A critique on car-free Sunday
Goh, Jarrell Jin Qiang
Date of Issue2017-05-15
School of Civil and Environmental Engineering

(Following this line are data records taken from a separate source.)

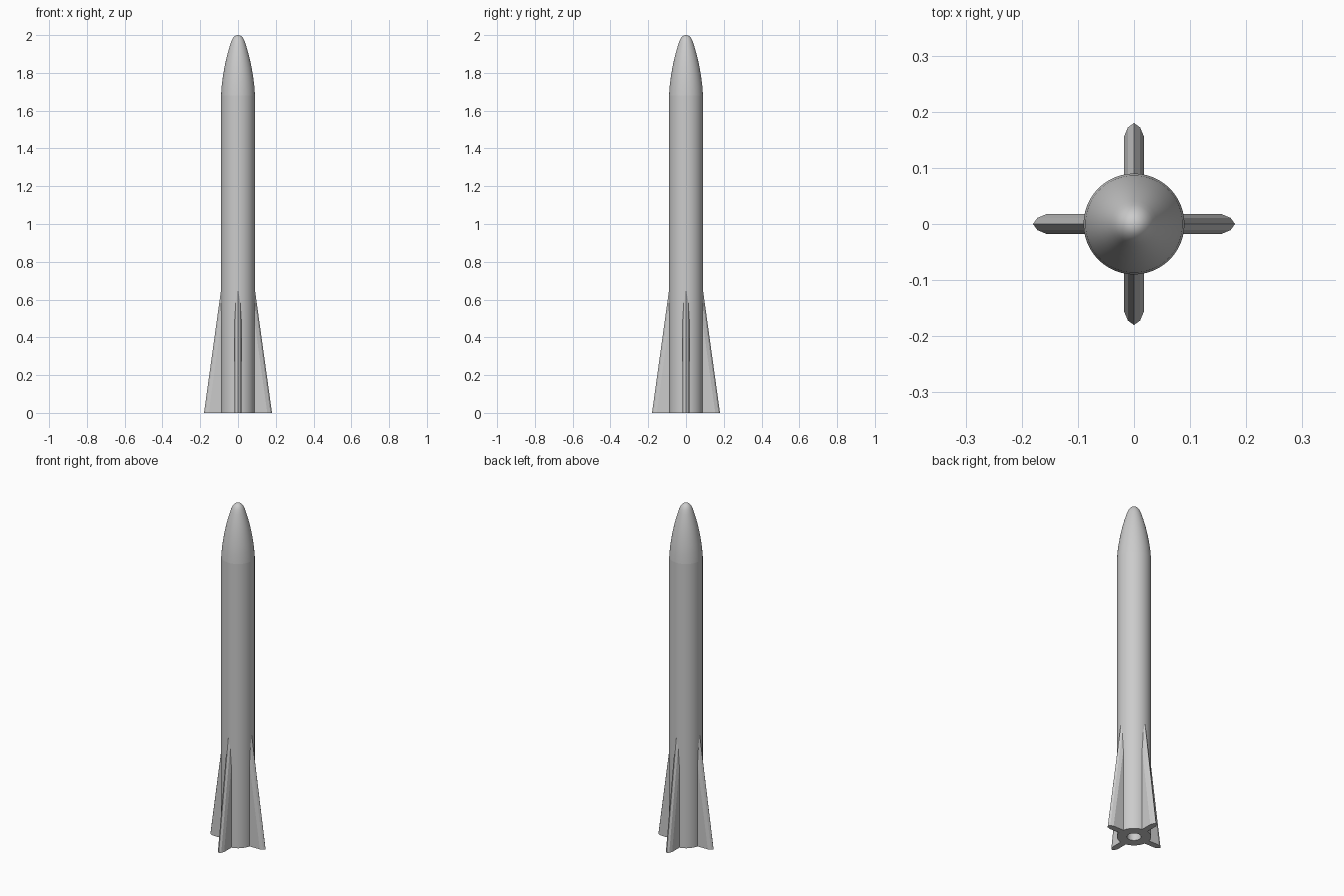
import bpy, bmesh
from math import pi, cos, sin

if "Cube" in bpy.data.objects:
    bpy.data.objects.remove(bpy.data.objects["Cube"])

SEG = 48
FIN_TOP = 0.66


def finish(name, bm, angle=30):
    bmesh.ops.remove_doubles(bm, verts=bm.verts, dist=1e-5)
    bmesh.ops.recalc_face_normals(bm, faces=bm.faces)
    me = bpy.data.meshes.new(name)
    bm.to_mesh(me)
    bm.free()
    ob = bpy.data.objects.new(name, me)
    bpy.context.collection.objects.link(ob)
    bpy.ops.object.select_all(action='DESELECT')
    ob.select_set(True)
    bpy.context.view_layer.objects.active = ob
    bpy.ops.object.shade_smooth_by_angle(angle=angle * pi / 180)
    return ob


def lathe(name, profile, angle=30):
    bm = bmesh.new()
    vs = [bm.verts.new((r, 0, z)) for r, z in profile]
    es = [bm.edges.new(p) for p in zip(vs, vs[1:])]
    bmesh.ops.spin(bm, geom=vs + es, cent=(0, 0, 0), axis=(0, 0, 1),
                   angle=2 * pi, steps=SEG)
    return finish(name, bm, angle)


# body tube with the motor bore in its base
lathe("body_tube", [(0, 0.25), (0.037, 0.25), (0.037, 0), (0.09, 0), (0.09, 1.68)])

# rounded nose
lathe("nose_cone", [(0.09, 1.68), (0.0865, 1.73), (0.080, 1.78), (0.0715, 1.83),
                    (0.061, 1.88), (0.050, 1.92), (0.041, 1.95), (0.034, 1.97),
                    (0.027, 1.984), (0.018, 1.994), (0.009, 1.999), (0, 2.0)], 40)


# four swept fins with bevelled leading edges
def fin(name, a):
    bm = bmesh.new()
    rings = []
    for z, r in ((0, 0.18), (FIN_TOP, 0.0885)):
        section = [(0.05, -0.018), (r - 0.025, -0.018), (r - 0.008, -0.011), (r, 0),
                   (r - 0.008, 0.011), (r - 0.025, 0.018), (0.05, 0.018)]
        rings.append([bm.verts.new((x * cos(a) - y * sin(a), x * sin(a) + y * cos(a), z))
                      for x, y in section])
    low, high = rings
    n = len(low)
    for i in range(n):
        j = (i + 1) % n
        bm.faces.new((low[i], low[j], high[j], high[i]))
    bm.faces.new(low[::-1])
    bm.faces.new(high)
    finish(name, bm, 20)


for i, side in enumerate(("right", "back", "left", "front")):
    fin("fin_" + side, i * pi / 2)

The role of cars as a mode of transportation has become so substantial such that what is meant to progress the society has now become a hindrance to the recovery of the environment. The emission of greenhouse gases and particulate matter from cars has been proven to be one of the major contributors. This has prompted a closer look into the usage of vehicle and hence, the introduction of Car-Free day. This critique would only be focused on Singapore’s Car-Free Sundays, and to determine if the campaign had been successful with its aim of reclaiming public spaces and educating the public on car-lite lifestyle. The measure of success of the Car-Free Sunday campaign would be the objectives as stated by Urban Redevelopment Authority (URA) planner during interview, Bart Baeten’s five conditions of successful car-free day, and public sentiment and feedback which have been collected by means of on-site surveys. It was found that the car-lite message have been integrated into the public daily life, however the public has yet to fully grasp the rationale behind car-lite, making the government remaining as the prime mover of initiative. Besides the expansion to Telok Ayer, the car-free zone remained the same since its inception, which caused it to lose its novelty. Ironically, the Car-free event generated more personal car trips to the event. Participants who cycle, skate or ride Personal Mobility Devices (PMDs) are unable to participate in all of the activities due to inadequate safekeeping facilities. Cycling and skating have been perceived as the main event, which overshadows the intended message of cycling, commuting, to events or work. Subsequent studies should also look into the sentiment of nearby businesses, issues on sponsorship for the event as well as possible impact on a Car-Free Sunday carried out in residential areas.
Final Year Project (FYP)
Nanyang Technological University